● **Problem to work on**
From the line that includes "y0, y1, back, front);" to the last line of the data, quote each line precisely; both boundary lines belong in the answer.

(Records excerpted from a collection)
────────
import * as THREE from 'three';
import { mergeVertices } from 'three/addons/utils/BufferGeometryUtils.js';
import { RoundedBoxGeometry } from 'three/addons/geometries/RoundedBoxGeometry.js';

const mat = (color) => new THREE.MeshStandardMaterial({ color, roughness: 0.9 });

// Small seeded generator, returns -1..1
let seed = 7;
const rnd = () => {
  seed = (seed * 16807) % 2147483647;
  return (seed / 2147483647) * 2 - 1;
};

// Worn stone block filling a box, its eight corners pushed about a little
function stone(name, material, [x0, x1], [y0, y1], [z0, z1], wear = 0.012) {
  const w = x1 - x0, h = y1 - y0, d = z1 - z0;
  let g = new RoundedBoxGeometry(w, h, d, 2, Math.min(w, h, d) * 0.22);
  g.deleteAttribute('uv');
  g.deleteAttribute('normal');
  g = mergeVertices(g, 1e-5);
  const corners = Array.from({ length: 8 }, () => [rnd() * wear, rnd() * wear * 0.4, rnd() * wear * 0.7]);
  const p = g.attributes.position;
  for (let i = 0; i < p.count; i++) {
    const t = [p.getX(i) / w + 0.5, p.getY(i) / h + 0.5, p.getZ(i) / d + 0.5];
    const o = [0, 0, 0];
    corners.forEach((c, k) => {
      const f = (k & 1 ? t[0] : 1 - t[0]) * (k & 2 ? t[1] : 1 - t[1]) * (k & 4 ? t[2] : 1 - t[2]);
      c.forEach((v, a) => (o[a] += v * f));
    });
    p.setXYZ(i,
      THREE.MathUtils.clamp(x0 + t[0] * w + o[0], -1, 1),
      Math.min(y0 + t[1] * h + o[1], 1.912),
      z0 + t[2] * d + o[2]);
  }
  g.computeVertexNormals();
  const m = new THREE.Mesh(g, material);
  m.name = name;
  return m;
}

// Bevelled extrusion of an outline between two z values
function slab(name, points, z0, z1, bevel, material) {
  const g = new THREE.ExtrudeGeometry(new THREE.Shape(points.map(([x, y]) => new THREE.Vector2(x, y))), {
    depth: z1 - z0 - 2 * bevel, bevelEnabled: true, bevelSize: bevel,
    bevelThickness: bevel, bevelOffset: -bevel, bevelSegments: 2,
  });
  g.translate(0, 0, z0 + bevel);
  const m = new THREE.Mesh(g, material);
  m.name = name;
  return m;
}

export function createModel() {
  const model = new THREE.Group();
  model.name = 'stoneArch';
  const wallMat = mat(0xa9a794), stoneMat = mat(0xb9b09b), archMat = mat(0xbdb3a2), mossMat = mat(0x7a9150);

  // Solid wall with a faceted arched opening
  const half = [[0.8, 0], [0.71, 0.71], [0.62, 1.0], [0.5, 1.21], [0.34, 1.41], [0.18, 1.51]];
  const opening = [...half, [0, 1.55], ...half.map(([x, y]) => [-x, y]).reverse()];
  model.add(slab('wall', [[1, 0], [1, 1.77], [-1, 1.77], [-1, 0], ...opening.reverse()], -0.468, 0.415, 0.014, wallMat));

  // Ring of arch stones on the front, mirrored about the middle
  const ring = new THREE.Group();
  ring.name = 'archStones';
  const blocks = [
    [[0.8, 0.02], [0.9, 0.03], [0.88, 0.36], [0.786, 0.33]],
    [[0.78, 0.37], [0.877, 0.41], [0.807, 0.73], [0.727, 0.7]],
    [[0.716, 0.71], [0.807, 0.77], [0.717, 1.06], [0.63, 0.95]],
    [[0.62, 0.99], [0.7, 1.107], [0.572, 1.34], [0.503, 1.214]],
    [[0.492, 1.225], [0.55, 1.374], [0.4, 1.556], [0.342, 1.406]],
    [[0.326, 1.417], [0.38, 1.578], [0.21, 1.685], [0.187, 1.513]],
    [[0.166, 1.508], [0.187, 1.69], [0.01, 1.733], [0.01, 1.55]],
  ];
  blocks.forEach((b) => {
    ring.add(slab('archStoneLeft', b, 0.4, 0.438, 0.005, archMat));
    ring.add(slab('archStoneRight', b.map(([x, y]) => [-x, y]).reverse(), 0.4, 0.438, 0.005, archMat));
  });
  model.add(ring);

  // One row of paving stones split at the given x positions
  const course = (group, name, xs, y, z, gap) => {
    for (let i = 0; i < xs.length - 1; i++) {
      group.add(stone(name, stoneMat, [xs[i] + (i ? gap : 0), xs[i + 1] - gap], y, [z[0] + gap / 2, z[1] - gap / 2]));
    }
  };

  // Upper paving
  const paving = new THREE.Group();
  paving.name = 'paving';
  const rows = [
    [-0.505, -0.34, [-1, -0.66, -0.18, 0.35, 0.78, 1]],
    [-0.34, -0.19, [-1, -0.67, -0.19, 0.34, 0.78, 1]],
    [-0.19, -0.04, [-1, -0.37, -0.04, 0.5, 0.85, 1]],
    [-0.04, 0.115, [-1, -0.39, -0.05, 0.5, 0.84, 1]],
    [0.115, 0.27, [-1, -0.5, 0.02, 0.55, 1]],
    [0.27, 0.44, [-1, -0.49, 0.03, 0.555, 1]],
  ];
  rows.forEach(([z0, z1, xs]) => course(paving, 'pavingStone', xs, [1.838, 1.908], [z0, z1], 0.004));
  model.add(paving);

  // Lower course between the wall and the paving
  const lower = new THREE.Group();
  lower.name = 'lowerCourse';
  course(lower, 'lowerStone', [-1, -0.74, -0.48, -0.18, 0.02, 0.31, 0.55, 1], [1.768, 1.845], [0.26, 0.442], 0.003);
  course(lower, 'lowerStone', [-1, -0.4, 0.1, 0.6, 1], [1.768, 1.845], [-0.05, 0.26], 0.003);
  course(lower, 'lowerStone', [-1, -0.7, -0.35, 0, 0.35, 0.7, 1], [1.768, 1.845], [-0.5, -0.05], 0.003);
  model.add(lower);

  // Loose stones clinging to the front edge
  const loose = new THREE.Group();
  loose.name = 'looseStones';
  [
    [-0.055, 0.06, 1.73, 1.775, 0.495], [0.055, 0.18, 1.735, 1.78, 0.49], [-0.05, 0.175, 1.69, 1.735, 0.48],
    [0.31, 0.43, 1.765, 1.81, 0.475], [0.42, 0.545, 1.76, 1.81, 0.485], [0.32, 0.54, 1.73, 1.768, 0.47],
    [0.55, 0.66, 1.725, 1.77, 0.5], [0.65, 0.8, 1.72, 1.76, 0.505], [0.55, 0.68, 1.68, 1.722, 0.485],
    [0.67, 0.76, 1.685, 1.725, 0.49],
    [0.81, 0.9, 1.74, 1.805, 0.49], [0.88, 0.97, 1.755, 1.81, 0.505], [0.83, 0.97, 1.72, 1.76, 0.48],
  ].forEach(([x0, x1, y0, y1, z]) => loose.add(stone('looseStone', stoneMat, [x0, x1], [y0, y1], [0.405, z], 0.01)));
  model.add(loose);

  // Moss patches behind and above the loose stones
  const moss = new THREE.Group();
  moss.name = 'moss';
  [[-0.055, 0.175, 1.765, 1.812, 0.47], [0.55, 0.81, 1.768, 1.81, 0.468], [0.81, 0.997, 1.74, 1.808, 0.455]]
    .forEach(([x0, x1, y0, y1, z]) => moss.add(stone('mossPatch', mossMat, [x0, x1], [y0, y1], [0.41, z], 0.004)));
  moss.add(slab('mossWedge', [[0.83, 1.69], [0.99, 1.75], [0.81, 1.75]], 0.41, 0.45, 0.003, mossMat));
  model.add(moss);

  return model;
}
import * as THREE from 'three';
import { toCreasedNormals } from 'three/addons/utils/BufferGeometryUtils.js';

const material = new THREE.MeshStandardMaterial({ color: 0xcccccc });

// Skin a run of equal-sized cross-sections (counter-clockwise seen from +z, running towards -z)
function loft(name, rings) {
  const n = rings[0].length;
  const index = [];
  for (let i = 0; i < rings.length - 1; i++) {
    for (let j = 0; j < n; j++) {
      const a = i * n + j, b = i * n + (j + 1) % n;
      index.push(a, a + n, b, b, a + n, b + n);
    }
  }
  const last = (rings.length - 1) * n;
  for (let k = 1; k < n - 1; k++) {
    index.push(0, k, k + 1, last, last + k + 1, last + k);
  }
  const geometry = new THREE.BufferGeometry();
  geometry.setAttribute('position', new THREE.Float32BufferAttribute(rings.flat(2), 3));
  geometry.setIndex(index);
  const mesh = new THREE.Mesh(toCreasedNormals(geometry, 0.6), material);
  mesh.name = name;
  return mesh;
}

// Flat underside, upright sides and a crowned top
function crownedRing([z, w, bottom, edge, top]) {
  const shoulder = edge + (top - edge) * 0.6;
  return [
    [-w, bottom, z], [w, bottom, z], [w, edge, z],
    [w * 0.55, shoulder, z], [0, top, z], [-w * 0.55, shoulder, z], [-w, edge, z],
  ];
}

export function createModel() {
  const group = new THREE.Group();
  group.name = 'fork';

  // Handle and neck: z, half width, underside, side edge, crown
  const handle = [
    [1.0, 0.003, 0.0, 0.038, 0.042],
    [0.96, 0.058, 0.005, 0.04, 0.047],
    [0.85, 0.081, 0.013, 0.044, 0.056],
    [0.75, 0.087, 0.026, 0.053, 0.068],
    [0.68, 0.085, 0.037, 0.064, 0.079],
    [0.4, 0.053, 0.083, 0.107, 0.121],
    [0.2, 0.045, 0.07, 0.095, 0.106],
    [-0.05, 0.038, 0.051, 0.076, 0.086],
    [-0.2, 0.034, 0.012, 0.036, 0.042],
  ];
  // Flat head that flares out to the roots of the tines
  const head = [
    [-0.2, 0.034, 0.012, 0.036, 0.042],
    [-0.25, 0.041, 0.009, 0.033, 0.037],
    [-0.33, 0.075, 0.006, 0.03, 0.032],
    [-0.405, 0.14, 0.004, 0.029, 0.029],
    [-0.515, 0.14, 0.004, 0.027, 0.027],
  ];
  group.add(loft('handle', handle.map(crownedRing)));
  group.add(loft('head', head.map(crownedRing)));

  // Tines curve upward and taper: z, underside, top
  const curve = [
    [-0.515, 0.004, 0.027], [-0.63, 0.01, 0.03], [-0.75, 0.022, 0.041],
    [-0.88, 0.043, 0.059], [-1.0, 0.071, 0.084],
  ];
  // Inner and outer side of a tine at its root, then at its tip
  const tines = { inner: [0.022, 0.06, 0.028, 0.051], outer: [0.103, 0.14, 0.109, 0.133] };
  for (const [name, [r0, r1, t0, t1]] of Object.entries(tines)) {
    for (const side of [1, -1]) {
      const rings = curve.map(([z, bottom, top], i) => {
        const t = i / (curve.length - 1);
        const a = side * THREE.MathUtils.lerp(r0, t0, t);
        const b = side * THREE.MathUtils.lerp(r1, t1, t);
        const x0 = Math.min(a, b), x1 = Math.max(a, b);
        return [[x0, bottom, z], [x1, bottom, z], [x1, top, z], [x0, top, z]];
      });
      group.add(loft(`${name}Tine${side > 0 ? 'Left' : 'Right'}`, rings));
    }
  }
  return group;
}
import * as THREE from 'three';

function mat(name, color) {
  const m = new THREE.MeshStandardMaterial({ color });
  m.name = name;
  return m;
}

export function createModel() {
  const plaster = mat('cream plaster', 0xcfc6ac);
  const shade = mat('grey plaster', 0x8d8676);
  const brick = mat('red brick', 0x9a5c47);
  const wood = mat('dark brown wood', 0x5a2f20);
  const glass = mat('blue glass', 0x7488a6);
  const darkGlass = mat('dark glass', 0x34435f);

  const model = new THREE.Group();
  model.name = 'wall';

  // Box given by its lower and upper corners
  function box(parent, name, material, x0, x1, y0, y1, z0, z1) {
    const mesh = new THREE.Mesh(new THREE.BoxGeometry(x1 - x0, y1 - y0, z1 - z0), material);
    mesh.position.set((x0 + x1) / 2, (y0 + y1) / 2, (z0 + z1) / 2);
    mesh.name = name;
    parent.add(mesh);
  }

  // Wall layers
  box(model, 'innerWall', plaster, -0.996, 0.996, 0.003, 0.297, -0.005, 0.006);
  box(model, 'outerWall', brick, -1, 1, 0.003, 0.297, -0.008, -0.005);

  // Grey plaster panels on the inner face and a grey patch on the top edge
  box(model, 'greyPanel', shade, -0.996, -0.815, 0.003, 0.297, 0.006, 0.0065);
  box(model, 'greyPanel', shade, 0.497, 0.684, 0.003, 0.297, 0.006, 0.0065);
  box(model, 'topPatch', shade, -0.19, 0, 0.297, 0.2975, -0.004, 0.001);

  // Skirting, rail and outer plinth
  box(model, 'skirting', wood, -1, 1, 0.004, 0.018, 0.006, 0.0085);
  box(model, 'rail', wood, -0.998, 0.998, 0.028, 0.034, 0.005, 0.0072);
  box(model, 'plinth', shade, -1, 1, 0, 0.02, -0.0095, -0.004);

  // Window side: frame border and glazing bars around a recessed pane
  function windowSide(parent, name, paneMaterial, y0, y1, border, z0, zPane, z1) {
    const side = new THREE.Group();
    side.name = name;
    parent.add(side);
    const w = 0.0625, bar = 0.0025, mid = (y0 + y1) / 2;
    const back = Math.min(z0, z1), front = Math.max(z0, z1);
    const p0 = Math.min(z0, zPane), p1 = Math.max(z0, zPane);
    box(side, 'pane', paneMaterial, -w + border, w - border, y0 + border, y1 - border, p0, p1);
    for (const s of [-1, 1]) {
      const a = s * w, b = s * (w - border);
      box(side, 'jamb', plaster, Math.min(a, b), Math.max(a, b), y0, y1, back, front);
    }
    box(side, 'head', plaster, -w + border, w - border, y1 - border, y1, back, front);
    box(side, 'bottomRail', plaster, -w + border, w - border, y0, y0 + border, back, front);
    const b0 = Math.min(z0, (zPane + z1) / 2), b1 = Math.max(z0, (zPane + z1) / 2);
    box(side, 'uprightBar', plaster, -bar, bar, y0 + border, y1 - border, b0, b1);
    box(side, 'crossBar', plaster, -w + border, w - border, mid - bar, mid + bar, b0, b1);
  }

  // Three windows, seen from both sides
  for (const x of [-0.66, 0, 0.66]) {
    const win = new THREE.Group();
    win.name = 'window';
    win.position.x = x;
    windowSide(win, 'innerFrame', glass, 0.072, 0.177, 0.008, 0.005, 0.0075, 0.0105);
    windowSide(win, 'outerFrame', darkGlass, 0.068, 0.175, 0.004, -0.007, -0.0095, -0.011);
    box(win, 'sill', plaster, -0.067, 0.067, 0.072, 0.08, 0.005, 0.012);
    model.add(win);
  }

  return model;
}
────────
● **Completed exercise**
      box(side, 'jamb', plaster, Math.min(a, b), Math.max(a, b), y0, y1, back, front);
    }
    box(side, 'head', plaster, -w + border, w - border, y1 - border, y1, back, front);
    box(side, 'bottomRail', plaster, -w + border, w - border, y0, y0 + border, back, front);
    const b0 = Math.min(z0, (zPane + z1) / 2), b1 = Math.max(z0, (zPane + z1) / 2);
    box(side, 'uprightBar', plaster, -bar, bar, y0 + border, y1 - border, b0, b1);
    box(side, 'crossBar', plaster, -w + border, w - border, mid - bar, mid + bar, b0, b1);
  }

  // Three windows, seen from both sides
  for (const x of [-0.66, 0, 0.66]) {
    const win = new THREE.Group();
    win.name = 'window';
    win.position.x = x;
    windowSide(win, 'innerFrame', glass, 0.072, 0.177, 0.008, 0.005, 0.0075, 0.0105);
    windowSide(win, 'outerFrame', darkGlass, 0.068, 0.175, 0.004, -0.007, -0.0095, -0.011);
    box(win, 'sill', plaster, -0.067, 0.067, 0.072, 0.08, 0.005, 0.012);
    model.add(win);
  }

  return model;
}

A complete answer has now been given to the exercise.